China's top family planning authority said on Friday the central government will leave provinces to hash out the details of implementing a new policy allowing couples to have two children.
About 90 million families may qualify for the new two-child policy, which would help raise the population to an estimated 1.45 billion by 2030, the National Health and Family Planning Commission said in an online statement. China, the world's most populous nation, had 1.37 billion people at the end of last year.
The policy, initially announced on Thursday by the ruling Communist Party, represented a further relaxation of the long-standing and controversial "one-child policy". Beijing hopes it can help offset the burden of an aging population.
For decades, China harshly implemented the one-child policy, leading to forced abortions and infanticides across the country. In recent years, however, the policy has been relaxed, and some couples are allowed to have a second child. Others are permitted a second child if they pay a fine.

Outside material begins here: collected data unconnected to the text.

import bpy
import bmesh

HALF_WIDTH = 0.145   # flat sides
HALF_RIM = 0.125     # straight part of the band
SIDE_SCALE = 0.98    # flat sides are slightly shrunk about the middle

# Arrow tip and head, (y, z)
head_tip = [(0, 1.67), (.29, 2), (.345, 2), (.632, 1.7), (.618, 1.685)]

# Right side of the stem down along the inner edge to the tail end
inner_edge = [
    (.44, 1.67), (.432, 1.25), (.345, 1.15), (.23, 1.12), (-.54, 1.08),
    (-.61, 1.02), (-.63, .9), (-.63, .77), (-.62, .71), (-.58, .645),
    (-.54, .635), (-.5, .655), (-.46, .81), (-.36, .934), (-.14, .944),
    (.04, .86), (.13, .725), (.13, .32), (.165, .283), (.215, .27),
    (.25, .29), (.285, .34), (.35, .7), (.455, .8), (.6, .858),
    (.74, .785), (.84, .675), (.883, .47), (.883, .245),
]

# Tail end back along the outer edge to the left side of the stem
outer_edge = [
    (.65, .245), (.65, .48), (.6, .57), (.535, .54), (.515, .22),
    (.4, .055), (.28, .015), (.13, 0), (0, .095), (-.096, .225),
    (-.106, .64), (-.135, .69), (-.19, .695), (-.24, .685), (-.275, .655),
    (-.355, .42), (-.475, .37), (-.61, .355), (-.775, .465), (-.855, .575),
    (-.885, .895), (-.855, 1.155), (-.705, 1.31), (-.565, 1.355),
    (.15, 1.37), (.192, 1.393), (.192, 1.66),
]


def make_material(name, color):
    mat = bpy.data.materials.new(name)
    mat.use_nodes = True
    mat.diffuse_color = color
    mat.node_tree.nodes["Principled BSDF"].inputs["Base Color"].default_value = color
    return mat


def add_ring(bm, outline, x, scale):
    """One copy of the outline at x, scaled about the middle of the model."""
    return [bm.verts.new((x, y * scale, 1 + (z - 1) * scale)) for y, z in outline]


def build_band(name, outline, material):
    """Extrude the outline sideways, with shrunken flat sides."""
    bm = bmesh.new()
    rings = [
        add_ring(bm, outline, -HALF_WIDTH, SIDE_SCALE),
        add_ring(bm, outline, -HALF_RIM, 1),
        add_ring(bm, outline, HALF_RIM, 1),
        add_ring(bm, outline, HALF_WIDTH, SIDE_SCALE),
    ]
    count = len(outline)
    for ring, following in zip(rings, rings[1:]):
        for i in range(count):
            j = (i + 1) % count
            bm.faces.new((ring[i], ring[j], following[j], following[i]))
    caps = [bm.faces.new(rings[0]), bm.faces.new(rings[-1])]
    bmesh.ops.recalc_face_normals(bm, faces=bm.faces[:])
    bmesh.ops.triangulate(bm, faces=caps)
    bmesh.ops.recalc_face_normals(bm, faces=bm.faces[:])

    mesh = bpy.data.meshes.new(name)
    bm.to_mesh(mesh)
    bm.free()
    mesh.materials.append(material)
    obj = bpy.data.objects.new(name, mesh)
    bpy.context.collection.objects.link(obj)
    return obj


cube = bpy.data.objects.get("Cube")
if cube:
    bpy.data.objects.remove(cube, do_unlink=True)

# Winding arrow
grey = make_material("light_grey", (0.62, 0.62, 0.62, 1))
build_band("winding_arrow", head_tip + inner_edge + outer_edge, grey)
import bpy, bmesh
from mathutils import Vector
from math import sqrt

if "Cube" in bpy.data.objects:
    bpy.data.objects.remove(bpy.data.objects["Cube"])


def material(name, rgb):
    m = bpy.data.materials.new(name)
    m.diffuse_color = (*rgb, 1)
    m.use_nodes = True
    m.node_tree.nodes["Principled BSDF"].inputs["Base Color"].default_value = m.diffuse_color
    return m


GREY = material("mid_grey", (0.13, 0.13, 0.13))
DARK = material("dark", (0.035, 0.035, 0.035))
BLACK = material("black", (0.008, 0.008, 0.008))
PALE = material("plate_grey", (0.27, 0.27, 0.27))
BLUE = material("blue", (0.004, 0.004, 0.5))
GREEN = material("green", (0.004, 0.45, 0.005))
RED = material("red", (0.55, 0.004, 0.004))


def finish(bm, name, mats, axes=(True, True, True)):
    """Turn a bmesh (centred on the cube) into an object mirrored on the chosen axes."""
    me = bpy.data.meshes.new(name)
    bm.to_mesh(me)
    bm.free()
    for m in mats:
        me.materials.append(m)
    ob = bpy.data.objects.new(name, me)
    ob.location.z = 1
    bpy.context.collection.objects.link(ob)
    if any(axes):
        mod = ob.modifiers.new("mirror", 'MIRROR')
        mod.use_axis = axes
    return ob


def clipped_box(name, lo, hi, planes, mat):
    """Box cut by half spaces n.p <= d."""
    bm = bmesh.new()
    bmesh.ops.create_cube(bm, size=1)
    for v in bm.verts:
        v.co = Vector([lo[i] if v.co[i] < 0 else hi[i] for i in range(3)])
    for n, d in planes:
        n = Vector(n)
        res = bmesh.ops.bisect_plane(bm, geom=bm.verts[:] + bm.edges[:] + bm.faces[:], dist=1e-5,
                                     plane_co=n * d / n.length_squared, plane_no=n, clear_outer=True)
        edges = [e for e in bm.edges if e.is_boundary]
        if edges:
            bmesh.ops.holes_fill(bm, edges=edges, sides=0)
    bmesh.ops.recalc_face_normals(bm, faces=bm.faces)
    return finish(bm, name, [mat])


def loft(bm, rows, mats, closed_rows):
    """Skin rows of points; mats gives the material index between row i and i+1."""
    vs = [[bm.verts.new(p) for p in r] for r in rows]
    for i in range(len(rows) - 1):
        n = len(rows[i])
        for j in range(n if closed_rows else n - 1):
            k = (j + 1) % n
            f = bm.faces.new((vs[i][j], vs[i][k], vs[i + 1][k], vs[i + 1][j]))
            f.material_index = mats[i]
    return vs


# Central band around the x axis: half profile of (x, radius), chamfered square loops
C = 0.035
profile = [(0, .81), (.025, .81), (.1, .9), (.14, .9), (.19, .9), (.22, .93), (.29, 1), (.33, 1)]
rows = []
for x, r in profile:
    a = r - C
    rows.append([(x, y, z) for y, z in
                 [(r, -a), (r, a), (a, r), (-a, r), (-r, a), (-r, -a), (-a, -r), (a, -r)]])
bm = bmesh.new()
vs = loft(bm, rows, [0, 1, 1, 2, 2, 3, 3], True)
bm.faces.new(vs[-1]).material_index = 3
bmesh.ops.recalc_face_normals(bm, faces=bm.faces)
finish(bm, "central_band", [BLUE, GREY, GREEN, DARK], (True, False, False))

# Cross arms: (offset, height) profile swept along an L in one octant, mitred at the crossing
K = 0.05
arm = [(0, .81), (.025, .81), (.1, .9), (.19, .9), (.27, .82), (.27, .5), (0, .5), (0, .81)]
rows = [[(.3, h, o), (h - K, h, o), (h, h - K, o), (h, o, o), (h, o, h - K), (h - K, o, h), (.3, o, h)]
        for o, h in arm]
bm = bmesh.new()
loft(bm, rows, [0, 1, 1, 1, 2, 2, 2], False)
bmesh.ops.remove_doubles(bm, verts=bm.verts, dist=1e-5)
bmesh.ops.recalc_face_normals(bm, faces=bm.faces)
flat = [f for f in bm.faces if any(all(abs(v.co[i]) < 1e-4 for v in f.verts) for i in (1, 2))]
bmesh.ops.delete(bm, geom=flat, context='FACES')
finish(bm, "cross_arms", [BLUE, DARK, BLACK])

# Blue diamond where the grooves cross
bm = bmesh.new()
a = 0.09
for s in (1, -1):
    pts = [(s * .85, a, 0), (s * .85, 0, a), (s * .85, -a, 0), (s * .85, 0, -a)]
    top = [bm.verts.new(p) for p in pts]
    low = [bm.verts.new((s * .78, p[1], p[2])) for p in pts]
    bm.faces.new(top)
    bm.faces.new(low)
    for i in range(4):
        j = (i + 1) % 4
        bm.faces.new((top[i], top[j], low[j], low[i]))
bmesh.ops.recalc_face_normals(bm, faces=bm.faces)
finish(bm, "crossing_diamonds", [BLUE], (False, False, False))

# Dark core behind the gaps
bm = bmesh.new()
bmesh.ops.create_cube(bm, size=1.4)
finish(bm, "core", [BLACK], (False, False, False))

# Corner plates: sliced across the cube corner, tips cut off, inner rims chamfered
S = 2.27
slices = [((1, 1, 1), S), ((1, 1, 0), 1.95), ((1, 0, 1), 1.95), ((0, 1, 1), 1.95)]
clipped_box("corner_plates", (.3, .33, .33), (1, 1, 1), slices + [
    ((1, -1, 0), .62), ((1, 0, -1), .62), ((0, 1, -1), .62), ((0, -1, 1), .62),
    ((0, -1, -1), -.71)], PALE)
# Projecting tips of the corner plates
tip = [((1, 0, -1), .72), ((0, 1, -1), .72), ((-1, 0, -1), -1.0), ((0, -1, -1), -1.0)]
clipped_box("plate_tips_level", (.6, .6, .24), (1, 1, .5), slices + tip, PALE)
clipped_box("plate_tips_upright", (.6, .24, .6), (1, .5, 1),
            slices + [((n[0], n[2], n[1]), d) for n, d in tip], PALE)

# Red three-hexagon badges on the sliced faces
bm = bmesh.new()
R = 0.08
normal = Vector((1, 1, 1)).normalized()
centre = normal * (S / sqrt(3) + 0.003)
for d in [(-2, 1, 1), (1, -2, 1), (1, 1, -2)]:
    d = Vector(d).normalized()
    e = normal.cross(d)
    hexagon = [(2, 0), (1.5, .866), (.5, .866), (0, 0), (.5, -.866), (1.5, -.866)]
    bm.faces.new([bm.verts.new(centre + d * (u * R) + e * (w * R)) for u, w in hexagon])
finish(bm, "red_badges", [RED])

Despite Thursday's relaxation of the policy, the government will remain heavily involved. Families wishing to have a second child would still need approval, although eventually the commission will seek to shift to a system of registration rather than approval, deputy director Wang Peian said in the statement.
Critics say the policy change comes too late and will not have the desired effect. By around the middle of this century, one in every three Chinese is forecast to be over 60, with a shrinking proportion of working adults to support them.
Wang said the commission expected a labor force aged between 15-59 years to rise by about 30 million by 2050, stabilizing expectations for economic growth.
After taking power in 1949, the Communist government promoted big families but in the late 1970s it introduced the "one-child policy" as a way to keep the population from spiraling out of control.
China's birth rate stands at about 1.6 children per family, according to Lu Jiehua, a professor in Department of Sociology, Institute of Sociology and Anthropology in Peking University.
"If this figure doesn't rise significantly after five years, I think the government will take further steps to cut restrictions on births. Ideally the rate should be 2.1, which can boost the economy and social development best," said Lu.
With a modest rise in the fertility rate to 1.74, Zhou Hao, senior Asia emerging markets economist at Commerzbank AG, said the ratio of people over 65 years old to those aged 15-64 would climb to 43 percent by 2050 from 13 percent this year.
"In fact, under any projection, China's old-age dependency ratio will pick up sharply, which means that the relaxation of population policy will only smooth the slope of old-age dependency ratio over time," he wrote in a note.
Still, Credit Suisse saw business opportunities in any increase in births. The policy relaxation would result in three million to six million additional babies per year, or a boost of 17-33 percent from the current 16.5 million newborns per year, it said in a separate note.
Assuming the cost of raising a child to be about 40,000 yuan a year, the additional consumption would amount to 120 billion to 240 billion yuan a year from the end of 2017, or 4-6 percent of total retail sales, it estimated.
Investors were quick to trade on the news, pushing up shares of toy makers and other childcare-related stocks in Shanghai and Hong Kong.
Shares of baby stroller maker Goodbaby International Holdings Ltd and diaper maker Hengan International rose more than 5 percent and 2 percent respectively. Instant formula makers also gained, with Beingmate Baby & Child Food Co rising by the daily limit of 10 percent.
Beijing loosened the family planning policy in late 2013, allowing couples to have a second child where one partner was an only child, but as of June, only 1.5 million of the 11 million eligible couples applied to expand their family, said the paper.
Yuan Xin, a scientist at Nankai University in Tianjin, was quoted by the China Daily newspaper as saying the latest change will have a greater impact on rural families who are more interested than city dwellers in having larger families.
(Additional reporting by Engen Tham, Nathaniel Taplin, Adam Jourdan and Pete Sweeney in Shanghai; Writing by John Ruwitch; Editing by Raju Gopalakrishnan)